“When are you going to leave? Everyone I love leaves.”
Elise Kaufman’s heart broke when she heard a young boy ask her when she was going to move away. In his world, nothing good lasted long.
Griffin, another boy in Kaufman’s community, invited her to his high school choir concert. She went and cheered his name loudly as he sang. When the concert was over, she found him alone. Asking about his family, her heart broke again when Griffin told her, “They never come to anything I do.”
Kaufman and other presenters at the No Need Among You Conference, held at First Baptist in Waco from Oct. 3-5, challenged attendees to turn the tide of poverty and abandonment by calling them to make long-term commitments to troubled communities.
Real presence takes time & intent
Kaufman, director of Friends of North Richmond west of Houston, said studies show it takes 15 years for a cultural shift to occur in a community. Challenging participants not to be part of the transience, she asked, “Can you invest 15 years?”

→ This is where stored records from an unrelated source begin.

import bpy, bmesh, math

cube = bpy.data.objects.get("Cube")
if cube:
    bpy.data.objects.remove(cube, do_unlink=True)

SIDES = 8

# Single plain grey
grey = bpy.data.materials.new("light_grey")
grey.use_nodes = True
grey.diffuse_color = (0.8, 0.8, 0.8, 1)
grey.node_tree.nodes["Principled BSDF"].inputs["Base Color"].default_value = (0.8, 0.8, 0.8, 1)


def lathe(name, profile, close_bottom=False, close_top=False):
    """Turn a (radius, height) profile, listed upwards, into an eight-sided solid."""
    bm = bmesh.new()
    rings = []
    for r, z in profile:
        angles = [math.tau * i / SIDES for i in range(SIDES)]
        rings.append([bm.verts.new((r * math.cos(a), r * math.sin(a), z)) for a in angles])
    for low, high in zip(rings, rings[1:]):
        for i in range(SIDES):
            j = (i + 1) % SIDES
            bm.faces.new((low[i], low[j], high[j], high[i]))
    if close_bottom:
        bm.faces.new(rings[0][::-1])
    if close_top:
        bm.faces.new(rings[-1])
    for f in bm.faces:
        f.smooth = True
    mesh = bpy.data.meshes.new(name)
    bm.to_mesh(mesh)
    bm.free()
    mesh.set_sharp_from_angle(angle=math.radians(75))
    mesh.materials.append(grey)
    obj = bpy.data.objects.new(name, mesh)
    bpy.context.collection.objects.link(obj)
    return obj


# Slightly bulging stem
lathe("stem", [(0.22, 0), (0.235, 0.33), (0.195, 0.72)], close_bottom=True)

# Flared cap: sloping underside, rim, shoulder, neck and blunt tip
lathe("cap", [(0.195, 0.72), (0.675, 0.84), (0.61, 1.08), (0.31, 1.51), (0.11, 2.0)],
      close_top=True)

Kaufman and co-presenter, Jason Hall, explained that being present means a person is willing to move into and live in a troubled community. Kaufman quoted John 1:14 from Eugene Peterson’s The Message: “The Word became flesh and blood, and moved into the neighborhood.”
Beyond moving into the neighborhood, those wanting to overcome the effects of poverty need to become part of the community through shared experiences. Rather than being insulated from the difficulties associated with poverty, a community-minded person needs to do things like rely on public transportation or endure the lack of basic services.
Not everyone who wants to make a positive difference can stay in the same community 15 years. Good alternatives for those who move periodically due to work—such as military or oil and gas personnel—are to consider joining someone already working in the community and to enlist someone to carry on the work after they leave.
Some problems need more than presence
Once a person becomes part of a community, he or she may recognize not every problem in that community can be addressed in the same way. Some problems are “tame problems” calling for a simple solution—like building a new school to meet the demands of a growing population.
“Adaptive problems,” on the other hand, require deliberation. A community may agree a new school is needed, but the community may not agree on where to build the school or how to fund its construction.
Adaptive problems can polarize a community by surfacing what seem to be competing values. Public deliberation seeks to avoid polarization by engaging a community in slow and deliberate conversation toward productive solutions.
The focus of public deliberation is not consensus but is instead the appreciation of values. Too often, groups seeking consensus end up with a false consensus caused by participants wanting a meeting to be over or being too intimidated to voice their real wishes. As a result, the will of the power brokers or most vocal members of the group is adopted. Initially, all seems well, but grumbling and complaining soon take the place of temporary peace.
Interestingly, people who engage in public deliberation are more willing to forego consensus as long as their voices have been heard. Participants often note that though their thinking on an issue may not have changed, their approach to and attitude about issues is different because the other side is no longer caricatured and stereotyped but is now humanized with a face, a name and a voice.
Public deliberation benefits communities by encouraging greater creativity in problem-solving and increasing the number of options for addressing challenges.
For public deliberation to be effective, participants need to commit to a set of ground rules.
- Deliberation is not a debate. Participants don’t need to defend their point of view. Instead, they should suspend judgment and listen.
- The conversation is about values, not facts or figures. Facts matter, but this process is for surfacing and clarifying values. Why are these facts important? This is a question that moves toward values.
- Maintain an open and respectful atmosphere.
- Be fully engaged and present. Pay attention to your voice and posture.
- Make sure everyone has the opportunity to speak.
- Make sure all options are discussed, including all the pros and cons of each choice.
As a further caution, power brokers such as pastors, department heads, employers, mayors or other persons of authority should listen to the deliberation without speaking.
Leading the session on public deliberation were Erin Payseur Oeth, associate director of Baylor’s Civic Learning Initiatives, and Josh Ritter, co-founder of Baylor’s Public Deliberation Initiative and assistant director for Spirituality and Public Life at Baylor. They are available to introduce groups to public deliberation. For more information about public deliberation, they pointed participants to The National Coalition for Dialogue and Deliberation and the National Issues Forum.